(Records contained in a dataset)
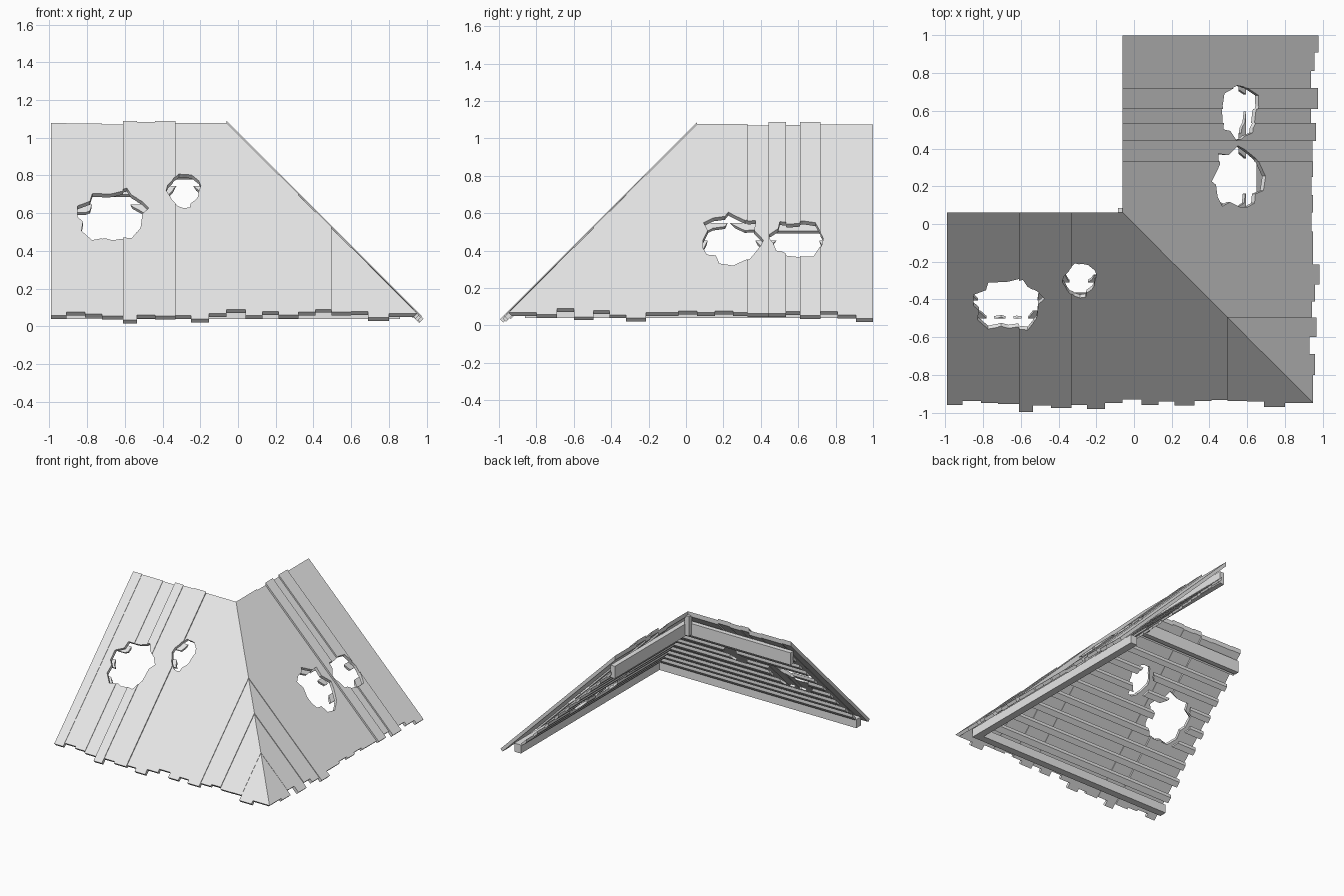
import bpy
import bmesh
import math
import random
from mathutils import Vector

random.seed(4)
old = bpy.data.objects.get("Cube")
if old:
    bpy.data.objects.remove(old, do_unlink=True)

GREY = (0.8, 0.8, 0.8, 1.0)
mat = bpy.data.materials.new("weathered grey")
mat.use_nodes = True
mat.diffuse_color = GREY
mat.node_tree.nodes["Principled BSDF"].inputs["Base Color"].default_value = GREY

RIDGE_Y, RIDGE_Z = 0.06, 1.078
DIAG = math.sqrt(0.5)


def on_slope(u, v, depth, plumb=False):
    """u runs along the eave, v is the run down from the ridge, depth goes into the roof."""
    if plumb:
        return Vector((u, RIDGE_Y - v, RIDGE_Z - v - depth / DIAG))
    return Vector((u, RIDGE_Y - v + depth * DIAG, RIDGE_Z - v - depth * DIAG))


def prism(name, lower, upper, mirrored, clip=True):
    """Solid between two matching outlines, clipped at the hip, optionally on the other slope."""
    bm = bmesh.new()
    low = [bm.verts.new(p) for p in lower]
    top = [bm.verts.new(p) for p in upper]
    bm.faces.new(low)
    bm.faces.new(top[::-1])
    for i in range(len(low)):
        j = (i + 1) % len(low)
        bm.faces.new((low[i], top[i], top[j], low[j]))
    if clip:
        bmesh.ops.bisect_plane(bm, geom=bm.verts[:] + bm.edges[:] + bm.faces[:],
                               plane_co=(0, 0, 0), plane_no=(1, 1, 0), clear_outer=True)
        rim = [e for e in bm.edges if e.is_boundary]
        if rim:
            bmesh.ops.holes_fill(bm, edges=rim)
    if mirrored:
        for vert in bm.verts:
            x, y, z = vert.co
            vert.co = (-y, -x, z)
    bmesh.ops.recalc_face_normals(bm, faces=bm.faces)
    mesh = bpy.data.meshes.new(name)
    bm.to_mesh(mesh)
    bm.free()
    mesh.materials.append(mat)
    ob = bpy.data.objects.new(name, mesh)
    bpy.context.collection.objects.link(ob)
    return ob


def board(name, u0, u1, v0, v1, d0, d1, mirrored):
    def outline(d):
        return [on_slope(u0, v0, d, True), on_slope(u1, v0, d, True),
                on_slope(u1, v1, d), on_slope(u0, v1, d)]
    return prism(name, outline(d1), outline(d0), mirrored)


def beam(name, u0, u1, v0, v1, z0, z1, mirrored):
    def outline(z):
        return [Vector((u, RIDGE_Y - v, z)) for u, v in ((u0, v0), (u1, v0), (u1, v1), (u0, v1))]
    return prism(name, outline(z0), outline(z1), mirrored)


def hole_cutter(u, v, ru, rv, mirrored):
    """Ragged prism through the whole roof thickness."""
    count = 20
    ring = []
    for i in range(count):
        a = math.tau * (i + random.uniform(-0.3, 0.3)) / count
        r = random.uniform(0.8, 1.08)
        ring.append((u + ru * r * math.cos(a), v + rv * r * math.sin(a)))
    return prism("hole_cutter", [on_slope(a, b, 0.2) for a, b in ring],
                 [on_slope(a, b, -0.1) for a, b in ring], mirrored, clip=False)


def cut(ob, cutters):
    for cutter in cutters:
        mod = ob.modifiers.new("hole", "BOOLEAN")
        mod.operation = "DIFFERENCE"
        mod.solver = "EXACT"
        mod.object = cutter
    bpy.context.view_layer.update()
    graph = bpy.context.evaluated_depsgraph_get()
    mesh = bpy.data.meshes.new_from_object(ob.evaluated_get(graph))
    ob.modifiers.clear()
    ob.data = mesh


# Shared plank seams along the eave
SEAMS = [-.91, -.81, -.72, -.61, -.535, -.44, -.33, -.25, -.155, -.06,
         .04, .13, .215, .32, .41, .495, .6, .69, .8, 1.02]

# Per slope: outer end, plank heights (thousandths), plank runs (hundredths), holes
SLOPES = {
    "front": (False, -.99,
              [0, -4, -4, -9, 11, 5, 11, 0, 0, 0, 0, 0, 0, 5, -2, 5, -3, 3, 0, 0],
              [102, 100, 101, 102, 105, 102, 103, 102, 104, 101,
               99, 102, 100, 102, 100, 99, 100, 100, 103, 101],
              [(-.665, .49, .19, .145), (-.29, .36, .09, .097)]),
    "side": (True, -1.0,
             [-4, -4, -4, 11, -6, 11, -10, 0, 0, 0, 0, 0, 0, 5, -2, 5, -3, 3, 0, 0],
             [104, 102, 100, 103, 100, 102, 101, 101, 100, 101,
              100, 101, 101, 104, 102, 100, 103, 99, 102, 101],
             [(-.59, .62, .155, .105), (-.24, .61, .165, .14)]),
}

for slope, (mirrored, end, heights, runs, holes) in SLOPES.items():
    cutters = [hole_cutter(*h, mirrored) for h in holes]

    # Outer planks running from ridge to eave
    u0 = end
    for i, u1 in enumerate(SEAMS):
        lift = heights[i] * 0.001 * DIAG
        ob = board(f"{slope}_plank_{i + 1}", u0, u1, 0, runs[i] * 0.01,
                   -lift, 0.026 - lift, mirrored)
        near = [c for c, h in zip(cutters, holes)
                if u0 < h[0] + h[2] * 1.1 and u1 > h[0] - h[2] * 1.1]
        if near:
            cut(ob, near)
        u0 = u1

    # Inner lining boards running along the eave
    rows, top, bottom = 9, 0.04, 0.9
    step = (bottom - top) / rows
    for r in range(rows):
        sag = random.uniform(0, 0.008)
        v0, v1 = top + r * step, top + (r + 1) * step
        ob = board(f"{slope}_lining_{r + 1}", end + random.uniform(0, 0.02), 1.0,
                   v0, v1, 0.07 + sag, 0.088 + sag, mirrored)
        near = [c for c, h in zip(cutters, holes)
                if v0 - 0.1 < h[1] + h[3] * 1.1 and v1 + 0.1 > h[1] - h[3] * 1.1]
        if near:
            cut(ob, near)

    # Beams under the ridge and above the eave
    beam(f"{slope}_ridge_beam", end + 0.01, 1.0, 0.01, 0.05, 0.88, 0.98, mirrored)
    beam(f"{slope}_eave_beam", end + 0.01, 1.0, 0.86, 0.92, 0.04, 0.11, mirrored)

    for c in cutters:
        bpy.data.objects.remove(c, do_unlink=True)

# Short post where the two ridges meet
bpy.ops.mesh.primitive_cube_add(size=1, location=(-0.065, 0.065, 0.97))
post = bpy.context.object
post.name = "corner_post"
post.scale = (0.04, 0.04, 0.16)
post.data.materials.append(mat)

> Your objective:
Could you write out all the records exactly, without the pictures?

> Solution for this problem:
import bpy
import bmesh
import math
import random
from mathutils import Vector

random.seed(4)
old = bpy.data.objects.get("Cube")
if old:
    bpy.data.objects.remove(old, do_unlink=True)

GREY = (0.8, 0.8, 0.8, 1.0)
mat = bpy.data.materials.new("weathered grey")
mat.use_nodes = True
mat.diffuse_color = GREY
mat.node_tree.nodes["Principled BSDF"].inputs["Base Color"].default_value = GREY

RIDGE_Y, RIDGE_Z = 0.06, 1.078
DIAG = math.sqrt(0.5)


def on_slope(u, v, depth, plumb=False):
    """u runs along the eave, v is the run down from the ridge, depth goes into the roof."""
    if plumb:
        return Vector((u, RIDGE_Y - v, RIDGE_Z - v - depth / DIAG))
    return Vector((u, RIDGE_Y - v + depth * DIAG, RIDGE_Z - v - depth * DIAG))


def prism(name, lower, upper, mirrored, clip=True):
    """Solid between two matching outlines, clipped at the hip, optionally on the other slope."""
    bm = bmesh.new()
    low = [bm.verts.new(p) for p in lower]
    top = [bm.verts.new(p) for p in upper]
    bm.faces.new(low)
    bm.faces.new(top[::-1])
    for i in range(len(low)):
        j = (i + 1) % len(low)
        bm.faces.new((low[i], top[i], top[j], low[j]))
    if clip:
        bmesh.ops.bisect_plane(bm, geom=bm.verts[:] + bm.edges[:] + bm.faces[:],
                               plane_co=(0, 0, 0), plane_no=(1, 1, 0), clear_outer=True)
        rim = [e for e in bm.edges if e.is_boundary]
        if rim:
            bmesh.ops.holes_fill(bm, edges=rim)
    if mirrored:
        for vert in bm.verts:
            x, y, z = vert.co
            vert.co = (-y, -x, z)
    bmesh.ops.recalc_face_normals(bm, faces=bm.faces)
    mesh = bpy.data.meshes.new(name)
    bm.to_mesh(mesh)
    bm.free()
    mesh.materials.append(mat)
    ob = bpy.data.objects.new(name, mesh)
    bpy.context.collection.objects.link(ob)
    return ob


def board(name, u0, u1, v0, v1, d0, d1, mirrored):
    def outline(d):
        return [on_slope(u0, v0, d, True), on_slope(u1, v0, d, True),
                on_slope(u1, v1, d), on_slope(u0, v1, d)]
    return prism(name, outline(d1), outline(d0), mirrored)


def beam(name, u0, u1, v0, v1, z0, z1, mirrored):
    def outline(z):
        return [Vector((u, RIDGE_Y - v, z)) for u, v in ((u0, v0), (u1, v0), (u1, v1), (u0, v1))]
    return prism(name, outline(z0), outline(z1), mirrored)


def hole_cutter(u, v, ru, rv, mirrored):
    """Ragged prism through the whole roof thickness."""
    count = 20
    ring = []
    for i in range(count):
        a = math.tau * (i + random.uniform(-0.3, 0.3)) / count
        r = random.uniform(0.8, 1.08)
        ring.append((u + ru * r * math.cos(a), v + rv * r * math.sin(a)))
    return prism("hole_cutter", [on_slope(a, b, 0.2) for a, b in ring],
                 [on_slope(a, b, -0.1) for a, b in ring], mirrored, clip=False)


def cut(ob, cutters):
    for cutter in cutters:
        mod = ob.modifiers.new("hole", "BOOLEAN")
        mod.operation = "DIFFERENCE"
        mod.solver = "EXACT"
        mod.object = cutter
    bpy.context.view_layer.update()
    graph = bpy.context.evaluated_depsgraph_get()
    mesh = bpy.data.meshes.new_from_object(ob.evaluated_get(graph))
    ob.modifiers.clear()
    ob.data = mesh


# Shared plank seams along the eave
SEAMS = [-.91, -.81, -.72, -.61, -.535, -.44, -.33, -.25, -.155, -.06,
         .04, .13, .215, .32, .41, .495, .6, .69, .8, 1.02]

# Per slope: outer end, plank heights (thousandths), plank runs (hundredths), holes
SLOPES = {
    "front": (False, -.99,
              [0, -4, -4, -9, 11, 5, 11, 0, 0, 0, 0, 0, 0, 5, -2, 5, -3, 3, 0, 0],
              [102, 100, 101, 102, 105, 102, 103, 102, 104, 101,
               99, 102, 100, 102, 100, 99, 100, 100, 103, 101],
              [(-.665, .49, .19, .145), (-.29, .36, .09, .097)]),
    "side": (True, -1.0,
             [-4, -4, -4, 11, -6, 11, -10, 0, 0, 0, 0, 0, 0, 5, -2, 5, -3, 3, 0, 0],
             [104, 102, 100, 103, 100, 102, 101, 101, 100, 101,
              100, 101, 101, 104, 102, 100, 103, 99, 102, 101],
             [(-.59, .62, .155, .105), (-.24, .61, .165, .14)]),
}

for slope, (mirrored, end, heights, runs, holes) in SLOPES.items():
    cutters = [hole_cutter(*h, mirrored) for h in holes]

    # Outer planks running from ridge to eave
    u0 = end
    for i, u1 in enumerate(SEAMS):
        lift = heights[i] * 0.001 * DIAG
        ob = board(f"{slope}_plank_{i + 1}", u0, u1, 0, runs[i] * 0.01,
                   -lift, 0.026 - lift, mirrored)
        near = [c for c, h in zip(cutters, holes)
                if u0 < h[0] + h[2] * 1.1 and u1 > h[0] - h[2] * 1.1]
        if near:
            cut(ob, near)
        u0 = u1

    # Inner lining boards running along the eave
    rows, top, bottom = 9, 0.04, 0.9
    step = (bottom - top) / rows
    for r in range(rows):
        sag = random.uniform(0, 0.008)
        v0, v1 = top + r * step, top + (r + 1) * step
        ob = board(f"{slope}_lining_{r + 1}", end + random.uniform(0, 0.02), 1.0,
                   v0, v1, 0.07 + sag, 0.088 + sag, mirrored)
        near = [c for c, h in zip(cutters, holes)
                if v0 - 0.1 < h[1] + h[3] * 1.1 and v1 + 0.1 > h[1] - h[3] * 1.1]
        if near:
            cut(ob, near)

    # Beams under the ridge and above the eave
    beam(f"{slope}_ridge_beam", end + 0.01, 1.0, 0.01, 0.05, 0.88, 0.98, mirrored)
    beam(f"{slope}_eave_beam", end + 0.01, 1.0, 0.86, 0.92, 0.04, 0.11, mirrored)

    for c in cutters:
        bpy.data.objects.remove(c, do_unlink=True)

# Short post where the two ridges meet
bpy.ops.mesh.primitive_cube_add(size=1, location=(-0.065, 0.065, 0.97))
post = bpy.context.object
post.name = "corner_post"
post.scale = (0.04, 0.04, 0.16)
post.data.materials.append(mat)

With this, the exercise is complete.